*** Data for the task ***

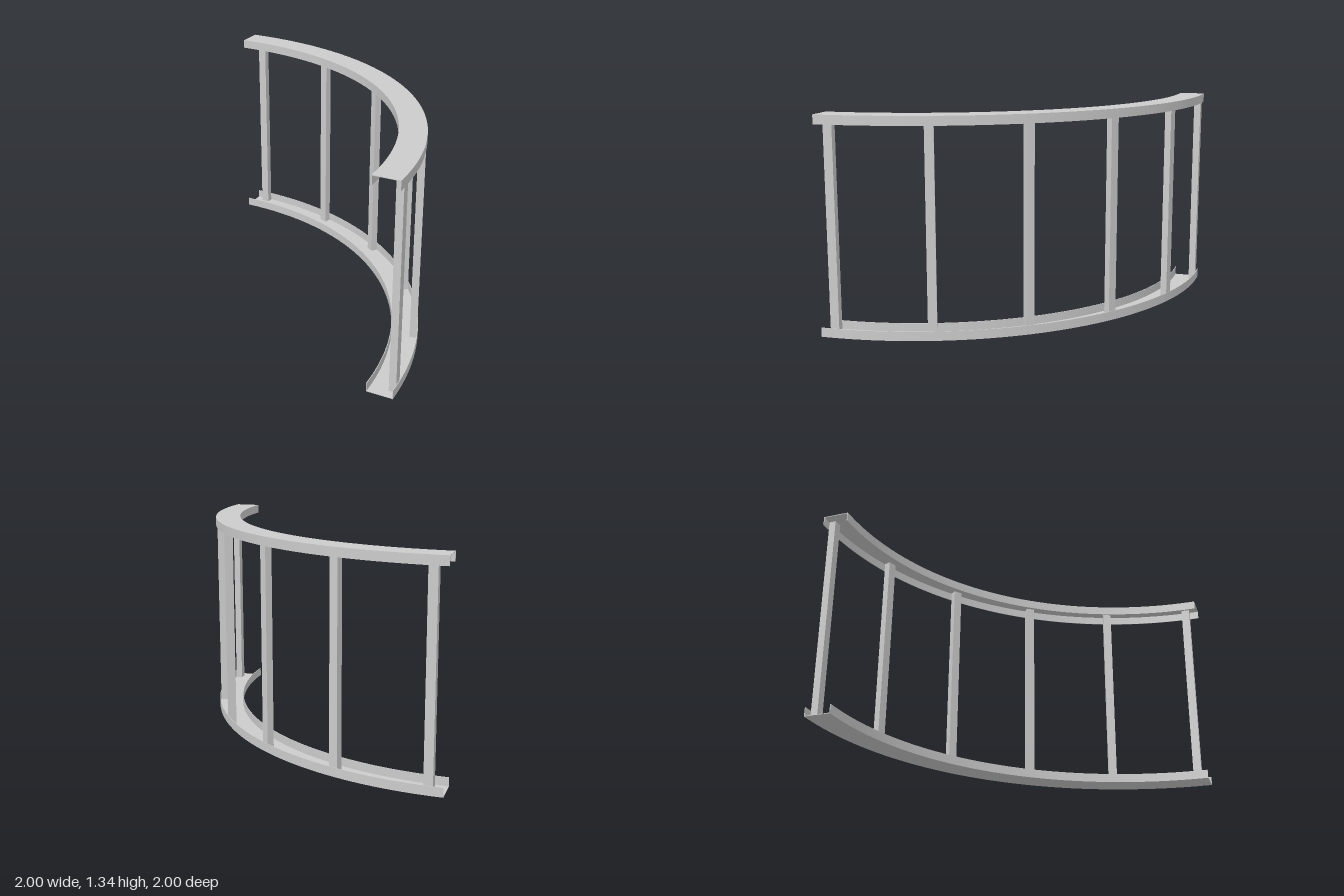
import * as THREE from 'three';
import { toCreasedNormals } from 'three/addons/utils/BufferGeometryUtils.js';

const R_OUT = 2, R_IN = 1.835;   // quarter-circle track radii
const HEIGHT = 1.335;            // overall height
const FLANGE = 0.057;            // track flange height
const T = 0.004;                 // sheet thickness
const CX = -1, CZ = 1;           // centre of the arc

const material = new THREE.MeshStandardMaterial({ color: 0xcccccc });

// Quarter ring between two radii, standing from y to y + h
function arcBand(name, rIn, rOut, y, h) {
  const shape = new THREE.Shape();
  shape.absarc(0, 0, rOut, 0, Math.PI / 2, false);
  shape.absarc(0, 0, rIn, Math.PI / 2, 0, true);
  const geo = new THREE.ExtrudeGeometry(shape, { depth: h, bevelEnabled: false, curveSegments: 32 });
  geo.rotateX(-Math.PI / 2);
  geo.translate(CX, y, CZ);
  const mesh = new THREE.Mesh(toCreasedNormals(geo, 0.4), material);
  mesh.name = name;
  return mesh;
}

// Curved U-channel: a flat web with an inner and an outer flange
function track(name, webY, flangeY) {
  const group = new THREE.Group();
  group.name = name;
  group.add(
    arcBand('trackWeb', R_IN + T, R_OUT - T, webY, T),
    arcBand('outerFlange', R_OUT - T, R_OUT, flangeY, FLANGE),
    arcBand('innerFlange', R_IN, R_IN + T, flangeY, FLANGE)
  );
  return group;
}

export function createModel() {
  const model = new THREE.Group();
  model.name = 'curvedWallFrame';

  // Bottom track opens upward, top track opens downward
  model.add(track('bottomTrack', 0, 0));
  model.add(track('topTrack', HEIGHT - T, HEIGHT - FLANGE));

  // Six evenly spaced studs against the outer flange
  const studs = new THREE.Group();
  studs.name = 'studs';
  const width = 0.055, depth = 0.044, count = 6;
  const margin = THREE.MathUtils.degToRad(2.5);
  const studGeo = new THREE.BoxGeometry(width, HEIGHT - 2 * T, depth);
  const r = R_OUT - T - 0.001 - depth / 2;
  for (let i = 0; i < count; i++) {
    const a = margin + (i / (count - 1)) * (Math.PI / 2 - 2 * margin);
    const stud = new THREE.Mesh(studGeo, material);
    stud.name = 'stud';
    stud.position.set(CX + r * Math.sin(a), HEIGHT / 2, CZ - r * Math.cos(a));
    stud.rotation.y = -a;
    studs.add(stud);
  }
  model.add(studs);

  return model;
}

***

# [Task directions]
Which of the lines above include the string "function"? Pick them out and copy them.

# [Result of the exercise]
function arcBand(name, rIn, rOut, y, h) {
function track(name, webY, flangeY) {
export function createModel() {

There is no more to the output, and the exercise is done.